Shove, Elizabeth, Watson, Matt, Hand, Martin, and Jack Ingram (2007) The Design of Everyday Life, London: Berg.
Von Hippel, Eric (2005) Democratizing Innovation, Cambridge: MIT Press.
Watson, Matt and Shove, Elizabeth (2005) ‘Doing it yourself? Products, competence and meaning in the practices of DIY’, presented at ESA 2005 Torun, Poland.
Wohlsen, Marcus (2011) Biopunk: DIY Scientists Hack the Software of Life, New York: Current.
Wolinsky, Howard (2009) ‘Kitchen biology’, EMBO Reports 10(7), pp. 683-685.
1 YouTube (2011) “DremelFuge Intro”, available at: http://www.youtube.com/watch?v=86WnXeTZO_Y (last accessed: 15 November 2011)
3 Delfanti (2010: 119) makes a somewhat similar argument when talking about the “different faces” of hacking, noting that: “DIYbio embodies very different faces of hacking such as openness in data and knowledge sharing as well as openness of the doors of scientific institutions, but also rebellion, hedonism, passion, communitarian spirit, individualism and entrepreneurial drive, distrust for bureaucracies”.
4 One might be tempted to trace the various ways through which citizens work to co-produce this economy and how, in so doing, they are at once consumers and producers (see i.e. Dujarier, 2008). Yet terms such as “consumer” or “work” might not do justice to our case here since most DIY biologists do not consume/produce any market products (they often oppose such moves) and since DIY biology cuts across work and leisure. See also Conz’s work (2006) on the grassroots biodiesel movement as an example of “citizen technoscience” which resembles at once institutionalized science, a business, and a social movement.
Morgan Meyer works at the Centre for the Sociology of Innovation, Ecole des Mines de Paris, and holds a PhD from the University of

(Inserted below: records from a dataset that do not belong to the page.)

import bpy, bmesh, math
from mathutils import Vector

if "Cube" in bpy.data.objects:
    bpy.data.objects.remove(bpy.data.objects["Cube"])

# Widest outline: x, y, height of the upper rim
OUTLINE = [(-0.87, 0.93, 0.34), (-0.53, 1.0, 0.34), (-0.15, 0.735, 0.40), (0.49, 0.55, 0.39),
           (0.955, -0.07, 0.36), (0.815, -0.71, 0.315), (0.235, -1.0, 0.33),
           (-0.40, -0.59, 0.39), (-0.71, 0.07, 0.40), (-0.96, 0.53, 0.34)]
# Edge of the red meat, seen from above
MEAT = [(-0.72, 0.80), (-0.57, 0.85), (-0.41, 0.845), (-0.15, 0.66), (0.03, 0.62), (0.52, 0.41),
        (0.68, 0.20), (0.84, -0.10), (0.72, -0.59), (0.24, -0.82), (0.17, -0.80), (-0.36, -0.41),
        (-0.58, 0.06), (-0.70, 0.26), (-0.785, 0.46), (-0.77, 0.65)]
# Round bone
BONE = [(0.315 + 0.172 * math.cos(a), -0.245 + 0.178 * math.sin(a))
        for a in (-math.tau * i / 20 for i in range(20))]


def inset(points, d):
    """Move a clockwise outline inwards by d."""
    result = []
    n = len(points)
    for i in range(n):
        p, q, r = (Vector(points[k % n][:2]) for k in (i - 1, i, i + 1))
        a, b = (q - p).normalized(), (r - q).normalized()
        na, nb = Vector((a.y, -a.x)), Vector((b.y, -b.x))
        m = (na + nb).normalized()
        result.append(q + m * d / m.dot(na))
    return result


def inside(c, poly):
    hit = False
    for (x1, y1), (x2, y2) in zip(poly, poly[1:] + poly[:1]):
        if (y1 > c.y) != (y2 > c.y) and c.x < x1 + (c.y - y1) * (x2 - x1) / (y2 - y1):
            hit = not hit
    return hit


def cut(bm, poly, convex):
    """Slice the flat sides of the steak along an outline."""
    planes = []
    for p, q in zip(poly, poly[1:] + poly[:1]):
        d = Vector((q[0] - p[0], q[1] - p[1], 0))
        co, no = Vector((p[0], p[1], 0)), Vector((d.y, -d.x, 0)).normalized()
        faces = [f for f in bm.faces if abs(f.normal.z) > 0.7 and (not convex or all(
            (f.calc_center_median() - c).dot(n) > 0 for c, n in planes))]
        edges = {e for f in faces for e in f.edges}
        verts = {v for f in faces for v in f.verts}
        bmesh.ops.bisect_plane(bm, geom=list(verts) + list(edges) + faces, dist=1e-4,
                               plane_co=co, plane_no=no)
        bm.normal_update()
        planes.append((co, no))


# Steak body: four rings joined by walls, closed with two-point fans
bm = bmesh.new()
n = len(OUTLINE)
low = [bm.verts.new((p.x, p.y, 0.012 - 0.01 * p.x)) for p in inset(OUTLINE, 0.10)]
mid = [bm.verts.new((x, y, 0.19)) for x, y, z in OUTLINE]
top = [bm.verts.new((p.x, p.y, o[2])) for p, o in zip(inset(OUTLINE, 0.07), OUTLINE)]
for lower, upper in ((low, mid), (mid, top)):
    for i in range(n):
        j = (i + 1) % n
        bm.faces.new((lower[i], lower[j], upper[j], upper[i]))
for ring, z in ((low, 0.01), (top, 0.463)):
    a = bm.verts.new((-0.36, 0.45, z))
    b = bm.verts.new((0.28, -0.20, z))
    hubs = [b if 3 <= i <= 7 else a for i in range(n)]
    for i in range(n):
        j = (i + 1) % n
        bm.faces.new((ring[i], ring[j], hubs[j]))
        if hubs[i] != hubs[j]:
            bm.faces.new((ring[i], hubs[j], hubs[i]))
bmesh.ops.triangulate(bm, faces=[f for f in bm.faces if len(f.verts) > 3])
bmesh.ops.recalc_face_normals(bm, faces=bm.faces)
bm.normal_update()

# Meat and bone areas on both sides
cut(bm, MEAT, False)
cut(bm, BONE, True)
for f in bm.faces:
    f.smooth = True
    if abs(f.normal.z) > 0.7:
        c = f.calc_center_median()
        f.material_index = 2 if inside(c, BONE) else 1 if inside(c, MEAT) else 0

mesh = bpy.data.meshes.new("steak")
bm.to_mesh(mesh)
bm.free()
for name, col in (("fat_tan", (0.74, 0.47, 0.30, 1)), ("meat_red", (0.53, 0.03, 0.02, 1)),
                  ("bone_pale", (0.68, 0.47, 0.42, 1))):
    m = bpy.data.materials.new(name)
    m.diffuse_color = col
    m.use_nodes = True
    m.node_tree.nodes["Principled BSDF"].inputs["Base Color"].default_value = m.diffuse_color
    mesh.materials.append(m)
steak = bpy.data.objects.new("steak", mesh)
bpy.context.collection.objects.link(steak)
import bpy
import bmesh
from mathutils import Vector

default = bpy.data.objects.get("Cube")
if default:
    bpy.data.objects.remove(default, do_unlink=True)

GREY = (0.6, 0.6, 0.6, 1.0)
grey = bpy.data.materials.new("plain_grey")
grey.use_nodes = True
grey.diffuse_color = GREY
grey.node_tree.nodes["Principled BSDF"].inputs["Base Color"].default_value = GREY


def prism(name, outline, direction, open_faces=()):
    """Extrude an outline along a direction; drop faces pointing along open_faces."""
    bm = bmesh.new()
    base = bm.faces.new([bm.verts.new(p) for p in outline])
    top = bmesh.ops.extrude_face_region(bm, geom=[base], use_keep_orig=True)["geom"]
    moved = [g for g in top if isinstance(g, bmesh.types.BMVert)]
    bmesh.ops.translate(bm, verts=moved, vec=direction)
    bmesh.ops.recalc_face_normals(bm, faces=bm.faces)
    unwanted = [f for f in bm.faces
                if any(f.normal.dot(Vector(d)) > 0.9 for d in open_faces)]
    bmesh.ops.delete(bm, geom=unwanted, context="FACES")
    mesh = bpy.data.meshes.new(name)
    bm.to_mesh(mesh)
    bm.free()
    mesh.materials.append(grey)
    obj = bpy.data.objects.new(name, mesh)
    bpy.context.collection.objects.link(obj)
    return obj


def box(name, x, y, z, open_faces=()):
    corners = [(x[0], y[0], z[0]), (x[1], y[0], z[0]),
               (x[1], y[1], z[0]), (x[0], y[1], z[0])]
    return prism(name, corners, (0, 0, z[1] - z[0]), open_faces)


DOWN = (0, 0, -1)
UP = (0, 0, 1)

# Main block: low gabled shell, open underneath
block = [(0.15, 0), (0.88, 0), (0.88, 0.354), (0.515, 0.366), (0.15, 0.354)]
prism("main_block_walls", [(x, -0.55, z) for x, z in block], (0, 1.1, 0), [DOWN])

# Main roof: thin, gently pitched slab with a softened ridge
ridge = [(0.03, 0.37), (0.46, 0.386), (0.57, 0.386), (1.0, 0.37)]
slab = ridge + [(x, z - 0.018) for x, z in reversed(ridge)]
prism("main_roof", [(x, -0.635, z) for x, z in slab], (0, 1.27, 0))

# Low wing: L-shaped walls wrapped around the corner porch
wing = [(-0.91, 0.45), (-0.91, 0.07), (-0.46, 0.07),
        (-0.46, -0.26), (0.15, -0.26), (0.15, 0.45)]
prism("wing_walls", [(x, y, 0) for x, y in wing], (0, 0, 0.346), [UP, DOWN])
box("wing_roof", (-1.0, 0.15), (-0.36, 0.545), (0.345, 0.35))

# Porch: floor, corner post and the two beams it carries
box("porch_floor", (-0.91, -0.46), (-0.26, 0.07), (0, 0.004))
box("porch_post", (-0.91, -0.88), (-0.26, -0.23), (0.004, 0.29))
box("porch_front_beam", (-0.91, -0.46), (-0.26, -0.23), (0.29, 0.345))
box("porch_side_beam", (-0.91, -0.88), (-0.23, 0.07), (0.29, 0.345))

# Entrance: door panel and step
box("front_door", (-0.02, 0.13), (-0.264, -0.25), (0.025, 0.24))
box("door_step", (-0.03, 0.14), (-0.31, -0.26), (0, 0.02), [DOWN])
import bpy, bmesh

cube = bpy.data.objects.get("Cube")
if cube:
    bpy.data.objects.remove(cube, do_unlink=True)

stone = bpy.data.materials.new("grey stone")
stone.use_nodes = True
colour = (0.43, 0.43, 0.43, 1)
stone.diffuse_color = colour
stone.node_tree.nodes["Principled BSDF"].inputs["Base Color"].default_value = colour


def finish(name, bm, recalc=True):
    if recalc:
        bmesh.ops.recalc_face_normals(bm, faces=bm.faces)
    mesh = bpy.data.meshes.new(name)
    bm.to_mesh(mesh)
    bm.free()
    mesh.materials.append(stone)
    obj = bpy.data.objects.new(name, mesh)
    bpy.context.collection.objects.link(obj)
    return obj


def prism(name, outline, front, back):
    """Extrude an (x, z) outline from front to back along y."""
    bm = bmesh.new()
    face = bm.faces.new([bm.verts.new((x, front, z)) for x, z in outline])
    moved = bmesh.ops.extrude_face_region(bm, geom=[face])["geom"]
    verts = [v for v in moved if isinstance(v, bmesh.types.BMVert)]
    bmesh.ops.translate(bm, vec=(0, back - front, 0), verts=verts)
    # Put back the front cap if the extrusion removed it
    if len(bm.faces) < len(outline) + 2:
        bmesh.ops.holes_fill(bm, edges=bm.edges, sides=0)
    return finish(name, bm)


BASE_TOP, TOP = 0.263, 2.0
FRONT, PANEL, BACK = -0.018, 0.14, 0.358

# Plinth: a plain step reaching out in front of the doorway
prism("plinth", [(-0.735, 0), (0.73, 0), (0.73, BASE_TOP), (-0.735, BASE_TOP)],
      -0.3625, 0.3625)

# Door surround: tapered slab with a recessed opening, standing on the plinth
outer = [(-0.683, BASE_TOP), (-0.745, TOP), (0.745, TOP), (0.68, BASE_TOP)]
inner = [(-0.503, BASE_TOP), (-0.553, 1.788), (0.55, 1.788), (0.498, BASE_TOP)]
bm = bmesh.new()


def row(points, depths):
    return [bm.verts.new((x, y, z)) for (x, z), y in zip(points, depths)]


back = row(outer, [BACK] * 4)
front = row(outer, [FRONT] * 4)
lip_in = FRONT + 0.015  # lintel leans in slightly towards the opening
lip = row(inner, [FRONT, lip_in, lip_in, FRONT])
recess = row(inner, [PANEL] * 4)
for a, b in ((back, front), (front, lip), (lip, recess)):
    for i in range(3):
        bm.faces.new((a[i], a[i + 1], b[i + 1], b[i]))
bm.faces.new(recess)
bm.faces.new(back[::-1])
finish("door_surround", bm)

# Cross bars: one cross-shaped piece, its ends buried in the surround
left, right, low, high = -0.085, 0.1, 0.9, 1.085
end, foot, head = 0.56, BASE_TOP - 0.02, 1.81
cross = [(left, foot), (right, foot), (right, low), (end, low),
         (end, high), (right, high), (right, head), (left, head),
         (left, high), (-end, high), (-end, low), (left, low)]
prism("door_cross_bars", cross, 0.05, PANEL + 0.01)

Sheffield. His research interests include: boundaries and boundary-work; knowledge brokering; synthetic biology and DIY biology; museum studies; absence/presence. He has co-edited a special issue of Sociological Research Online on ‘epistemic communities’ and is currently co-editing a special issue of Science and Public Policy on ‘intermediaries’.